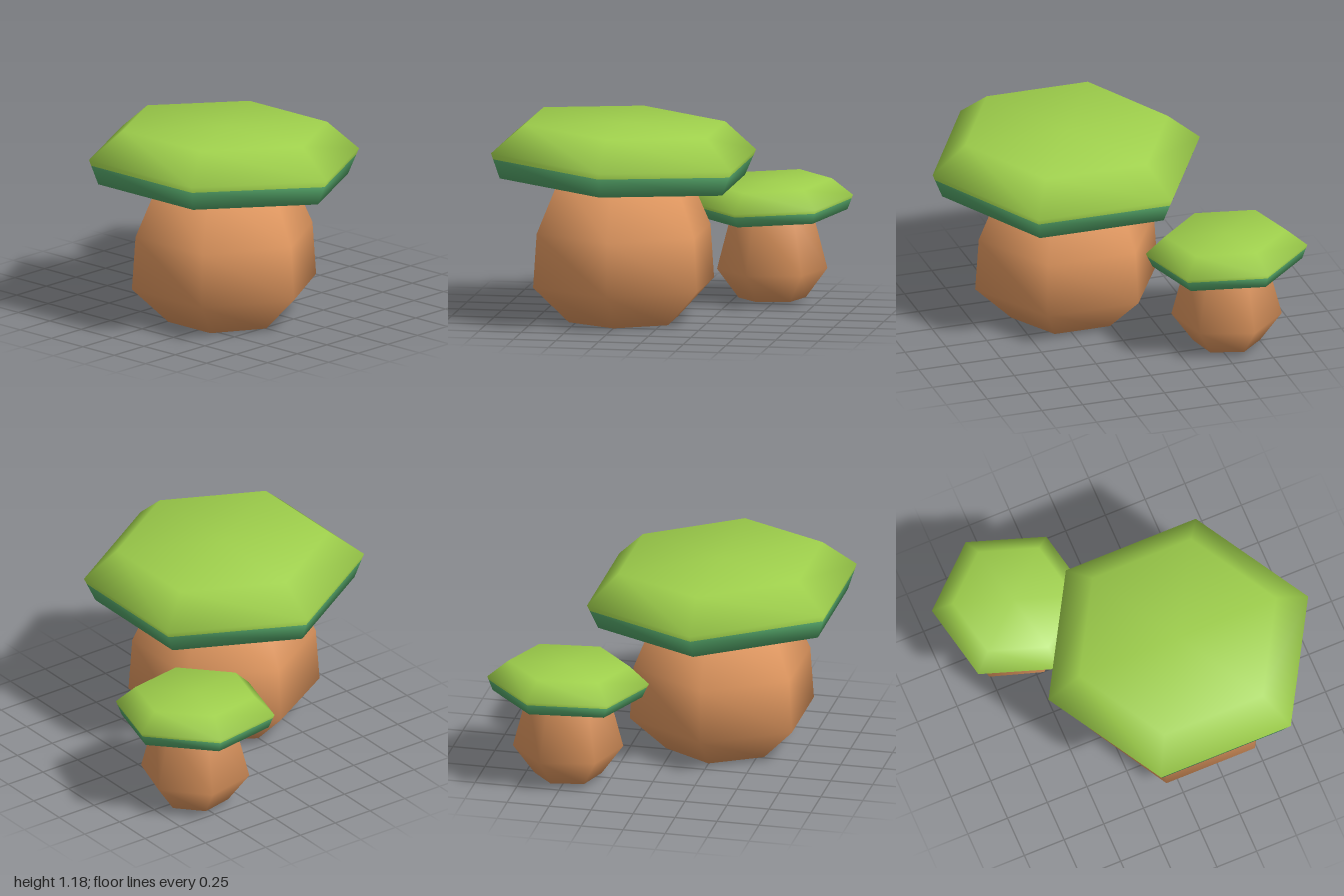
import * as THREE from 'three';

const SIDES = 6;

const brown = new THREE.MeshStandardMaterial({ color: 0xe0975f });
brown.name = 'stem brown';
const green = new THREE.MeshStandardMaterial({ color: 0x9fd04c });
green.name = 'cap green';
const teal = new THREE.MeshStandardMaterial({ color: 0x55a76a });
teal.name = 'underside teal';

// Six-sided smooth solid turned from [radius, height] pairs, bottom to top
function turned(profile) {
  const points = profile.map(([r, y]) => new THREE.Vector2(r, y));
  const geometry = new THREE.LatheGeometry(points, SIDES);

  // Every band counts equally in the normals, so wide flat ends still look rounded
  const bands = points.slice(1).map((p, j) => {
    const d = p.clone().sub(points[j]).normalize();
    return new THREE.Vector2(d.y, -d.x);
  });
  const normals = geometry.attributes.normal;
  points.forEach((_, j) => {
    const before = bands[Math.max(j - 1, 0)];
    const after = bands[Math.min(j, bands.length - 1)];
    const n = before.clone().add(after).normalize();
    for (let i = 0; i <= SIDES; i++) {
      const a = (i / SIDES) * Math.PI * 2;
      normals.setXYZ(i * points.length + j, n.x * Math.sin(a), n.y, n.x * Math.cos(a));
    }
  });
  return geometry;
}

// Rounded stem
function makeStem(name, profile) {
  const mesh = new THREE.Mesh(turned(profile), brown);
  mesh.name = name;
  return mesh;
}

// Cap with a teal underside and a green top; heights are relative to the rim
function makeCap(name, { bottom, edge, rim, top }) {
  const t = edge / bottom[1];
  const edgeRadius = rim + (bottom[0] - rim) * t;
  const profile = [[0, bottom[1]], bottom, [edgeRadius, edge], [rim, 0], top, [0, top[1]]];
  const geometry = turned(profile);
  const n = profile.length;

  // Keep the shading continuous across the colour change
  const normals = geometry.attributes.normal;
  const low = new THREE.Vector3(), high = new THREE.Vector3();
  for (let i = 0; i <= SIDES; i++) {
    low.fromBufferAttribute(normals, i * n + 1);
    high.fromBufferAttribute(normals, i * n + 3);
    high.lerp(low, t).normalize();
    normals.setXYZ(i * n + 2, high.x, high.y, high.z);
  }

  // The two lowest bands are teal, the rest green
  for (let i = 0; i < SIDES; i++) {
    const start = i * (n - 1) * 6;
    geometry.addGroup(start, 12, 0);
    geometry.addGroup(start + 12, (n - 3) * 6, 1);
  }
  const mesh = new THREE.Mesh(geometry, [teal, green]);
  mesh.name = name;
  return mesh;
}

export function createModel() {
  const model = new THREE.Group();
  model.name = 'mushrooms';

  // Large mushroom, cap leaning to +x
  const large = new THREE.Group();
  large.name = 'largeMushroom';
  large.position.set(-0.25, 0, 0.18);
  const largeCap = makeCap('largeCap', {
    bottom: [0.756, -0.148], edge: -0.035, rim: 0.817, top: [0.618, 0.168],
  });
  largeCap.position.y = 0.985;
  largeCap.rotation.z = -0.048;
  large.add(
    makeStem('largeStem', [[0, 0], [0.337, 0], [0.557, 0.215], [0.535, 0.53], [0.385, 0.87], [0, 0.87]]),
    largeCap,
  );

  // Small mushroom behind it, turned and leaning forward
  const turn = THREE.MathUtils.degToRad(42.3);
  const small = new THREE.Group();
  small.name = 'smallMushroom';
  small.position.set(0.493, 0, -0.55);
  const smallCap = makeCap('smallCap', {
    bottom: [0.434, -0.083], edge: -0.02, rim: 0.469, top: [0.352, 0.103],
  });
  smallCap.position.y = 0.61;
  smallCap.rotation.set(0.046, turn, 0.034, 'XZY');
  const smallStem = makeStem('smallStem', [[0, 0.03], [0.195, 0.03], [0.32, 0.2], [0.235, 0.53], [0.215, 0.6], [0, 0.6]]);
  smallStem.rotation.y = turn;
  small.add(smallStem, smallCap);

  model.add(large, small);
  return model;
}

Exercise description
Omit the pictures. Output every record above word for word.

Output
import * as THREE from 'three';

const SIDES = 6;

const brown = new THREE.MeshStandardMaterial({ color: 0xe0975f });
brown.name = 'stem brown';
const green = new THREE.MeshStandardMaterial({ color: 0x9fd04c });
green.name = 'cap green';
const teal = new THREE.MeshStandardMaterial({ color: 0x55a76a });
teal.name = 'underside teal';

// Six-sided smooth solid turned from [radius, height] pairs, bottom to top
function turned(profile) {
  const points = profile.map(([r, y]) => new THREE.Vector2(r, y));
  const geometry = new THREE.LatheGeometry(points, SIDES);

  // Every band counts equally in the normals, so wide flat ends still look rounded
  const bands = points.slice(1).map((p, j) => {
    const d = p.clone().sub(points[j]).normalize();
    return new THREE.Vector2(d.y, -d.x);
  });
  const normals = geometry.attributes.normal;
  points.forEach((_, j) => {
    const before = bands[Math.max(j - 1, 0)];
    const after = bands[Math.min(j, bands.length - 1)];
    const n = before.clone().add(after).normalize();
    for (let i = 0; i <= SIDES; i++) {
      const a = (i / SIDES) * Math.PI * 2;
      normals.setXYZ(i * points.length + j, n.x * Math.sin(a), n.y, n.x * Math.cos(a));
    }
  });
  return geometry;
}

// Rounded stem
function makeStem(name, profile) {
  const mesh = new THREE.Mesh(turned(profile), brown);
  mesh.name = name;
  return mesh;
}

// Cap with a teal underside and a green top; heights are relative to the rim
function makeCap(name, { bottom, edge, rim, top }) {
  const t = edge / bottom[1];
  const edgeRadius = rim + (bottom[0] - rim) * t;
  const profile = [[0, bottom[1]], bottom, [edgeRadius, edge], [rim, 0], top, [0, top[1]]];
  const geometry = turned(profile);
  const n = profile.length;

  // Keep the shading continuous across the colour change
  const normals = geometry.attributes.normal;
  const low = new THREE.Vector3(), high = new THREE.Vector3();
  for (let i = 0; i <= SIDES; i++) {
    low.fromBufferAttribute(normals, i * n + 1);
    high.fromBufferAttribute(normals, i * n + 3);
    high.lerp(low, t).normalize();
    normals.setXYZ(i * n + 2, high.x, high.y, high.z);
  }

  // The two lowest bands are teal, the rest green
  for (let i = 0; i < SIDES; i++) {
    const start = i * (n - 1) * 6;
    geometry.addGroup(start, 12, 0);
    geometry.addGroup(start + 12, (n - 3) * 6, 1);
  }
  const mesh = new THREE.Mesh(geometry, [teal, green]);
  mesh.name = name;
  return mesh;
}

export function createModel() {
  const model = new THREE.Group();
  model.name = 'mushrooms';

  // Large mushroom, cap leaning to +x
  const large = new THREE.Group();
  large.name = 'largeMushroom';
  large.position.set(-0.25, 0, 0.18);
  const largeCap = makeCap('largeCap', {
    bottom: [0.756, -0.148], edge: -0.035, rim: 0.817, top: [0.618, 0.168],
  });
  largeCap.position.y = 0.985;
  largeCap.rotation.z = -0.048;
  large.add(
    makeStem('largeStem', [[0, 0], [0.337, 0], [0.557, 0.215], [0.535, 0.53], [0.385, 0.87], [0, 0.87]]),
    largeCap,
  );

  // Small mushroom behind it, turned and leaning forward
  const turn = THREE.MathUtils.degToRad(42.3);
  const small = new THREE.Group();
  small.name = 'smallMushroom';
  small.position.set(0.493, 0, -0.55);
  const smallCap = makeCap('smallCap', {
    bottom: [0.434, -0.083], edge: -0.02, rim: 0.469, top: [0.352, 0.103],
  });
  smallCap.position.y = 0.61;
  smallCap.rotation.set(0.046, turn, 0.034, 'XZY');
  const smallStem = makeStem('smallStem', [[0, 0.03], [0.195, 0.03], [0.32, 0.2], [0.235, 0.53], [0.215, 0.6], [0, 0.6]]);
  smallStem.rotation.y = turn;
  small.add(smallStem, smallCap);

  model.add(large, small);
  return model;
}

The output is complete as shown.